_Work to complete_. For this exercise, output the line holding "mesh.materials.append(mat)" and all subsequent lines of the entries below, unchanged, up to and including the last.

_Study material_.
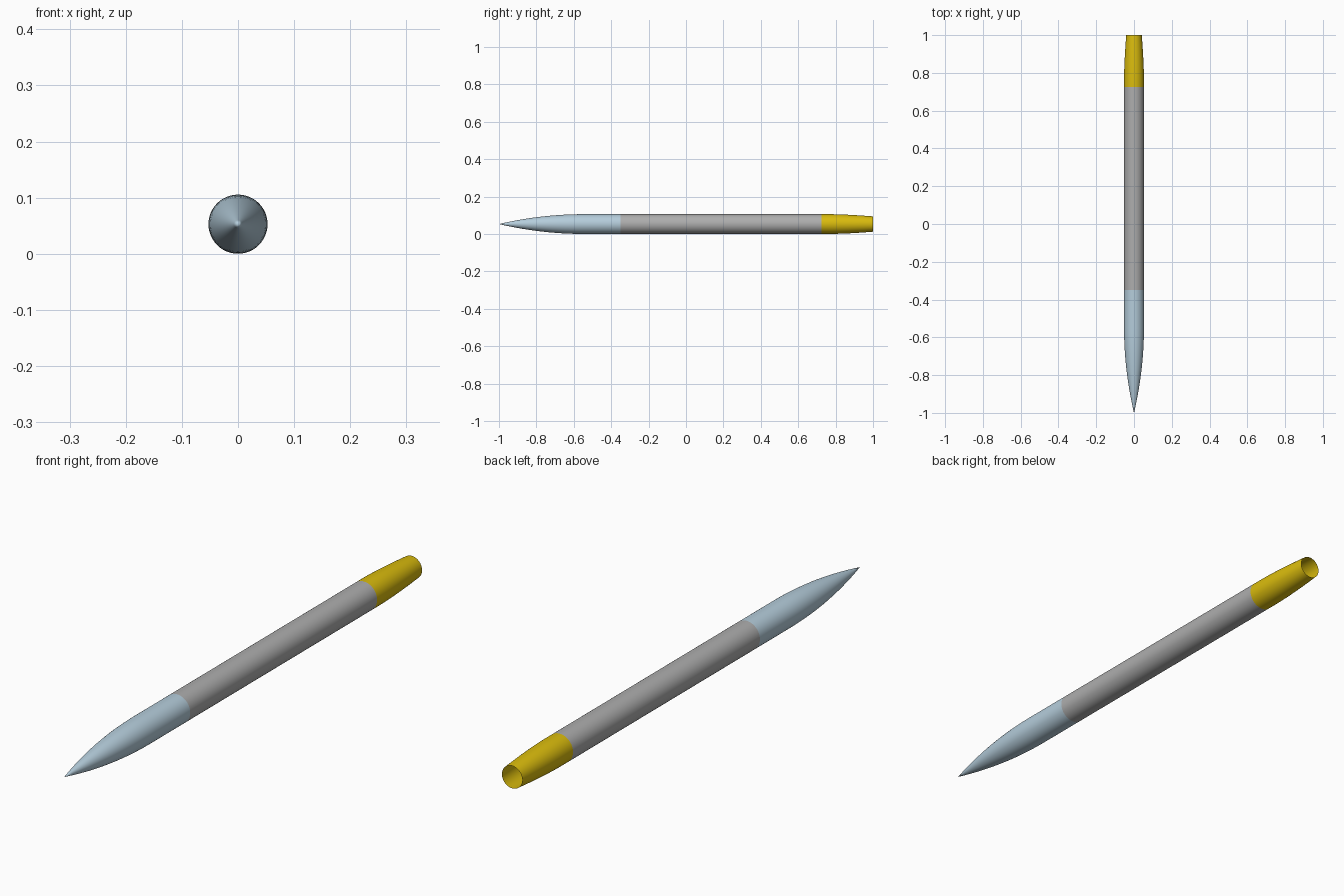
import bpy, bmesh, math

if "Cube" in bpy.data.objects:
    bpy.data.objects.remove(bpy.data.objects["Cube"])

R, SIDES = 0.0527, 48      # body radius, also the height of the axis


def material(name, rgb):
    m = bpy.data.materials.new(name)
    m.diffuse_color = (*rgb, 1)
    m.use_nodes = True
    m.node_tree.nodes["Principled BSDF"].inputs["Base Color"].default_value = m.diffuse_color
    return m


def shell(name, profile, mat):
    """Open surface of revolution around the y axis from (y, radius) points."""
    bm = bmesh.new()
    rings = []
    for y, r in profile:
        if r == 0:
            rings.append([bm.verts.new((0, y, R))] * SIDES)
        else:
            angles = [2 * math.pi * i / SIDES for i in range(SIDES)]
            rings.append([bm.verts.new((r * math.cos(a), y, R + r * math.sin(a)))
                          for a in angles])
    for a, b in zip(rings, rings[1:]):
        for i in range(SIDES):
            j = (i + 1) % SIDES
            quad = list(dict.fromkeys((a[i], a[j], b[j], b[i])))
            bm.faces.new(quad).smooth = True
    # point every face away from the axis
    for f in bm.faces:
        f.normal_update()
        c = f.calc_center_median()
        if f.normal.x * c.x + f.normal.z * (c.z - R) < 0:
            f.normal_flip()
    mesh = bpy.data.meshes.new(name)
    bm.to_mesh(mesh)
    bm.free()
    mesh.materials.append(mat)
    obj = bpy.data.objects.new(name, mesh)
    bpy.context.collection.objects.link(obj)
    return obj


blue = material("pale blue", (0.46, 0.61, 0.71))
grey = material("grey", (0.42, 0.42, 0.42))
yellow = material("yellow", (0.70, 0.50, 0.004))

# Pointed nose: curved ogive running into a short straight collar
nose = [(-1 + 0.45 * i / 14, R * (1 - (1 - i / 14) ** 2)) for i in range(15)]
shell("nose_cone", nose + [(-0.35, R)], blue)

# Straight middle tube
shell("body_tube", [(-0.35, R), (0.725, R)], grey)

# Tail section: gentle taper to an open end
tail = [(0.77 + 0.23 * i / 8, R - 0.0117 * (i / 8) ** 1.6) for i in range(9)]
shell("tail_section", [(0.725, R)] + tail, yellow)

_Answer below_.
    mesh.materials.append(mat)
    obj = bpy.data.objects.new(name, mesh)
    bpy.context.collection.objects.link(obj)
    return obj


blue = material("pale blue", (0.46, 0.61, 0.71))
grey = material("grey", (0.42, 0.42, 0.42))
yellow = material("yellow", (0.70, 0.50, 0.004))

# Pointed nose: curved ogive running into a short straight collar
nose = [(-1 + 0.45 * i / 14, R * (1 - (1 - i / 14) ** 2)) for i in range(15)]
shell("nose_cone", nose + [(-0.35, R)], blue)

# Straight middle tube
shell("body_tube", [(-0.35, R), (0.725, R)], grey)

# Tail section: gentle taper to an open end
tail = [(0.77 + 0.23 * i / 8, R - 0.0117 * (i / 8) ** 1.6) for i in range(9)]
shell("tail_section", [(0.725, R)] + tail, yellow)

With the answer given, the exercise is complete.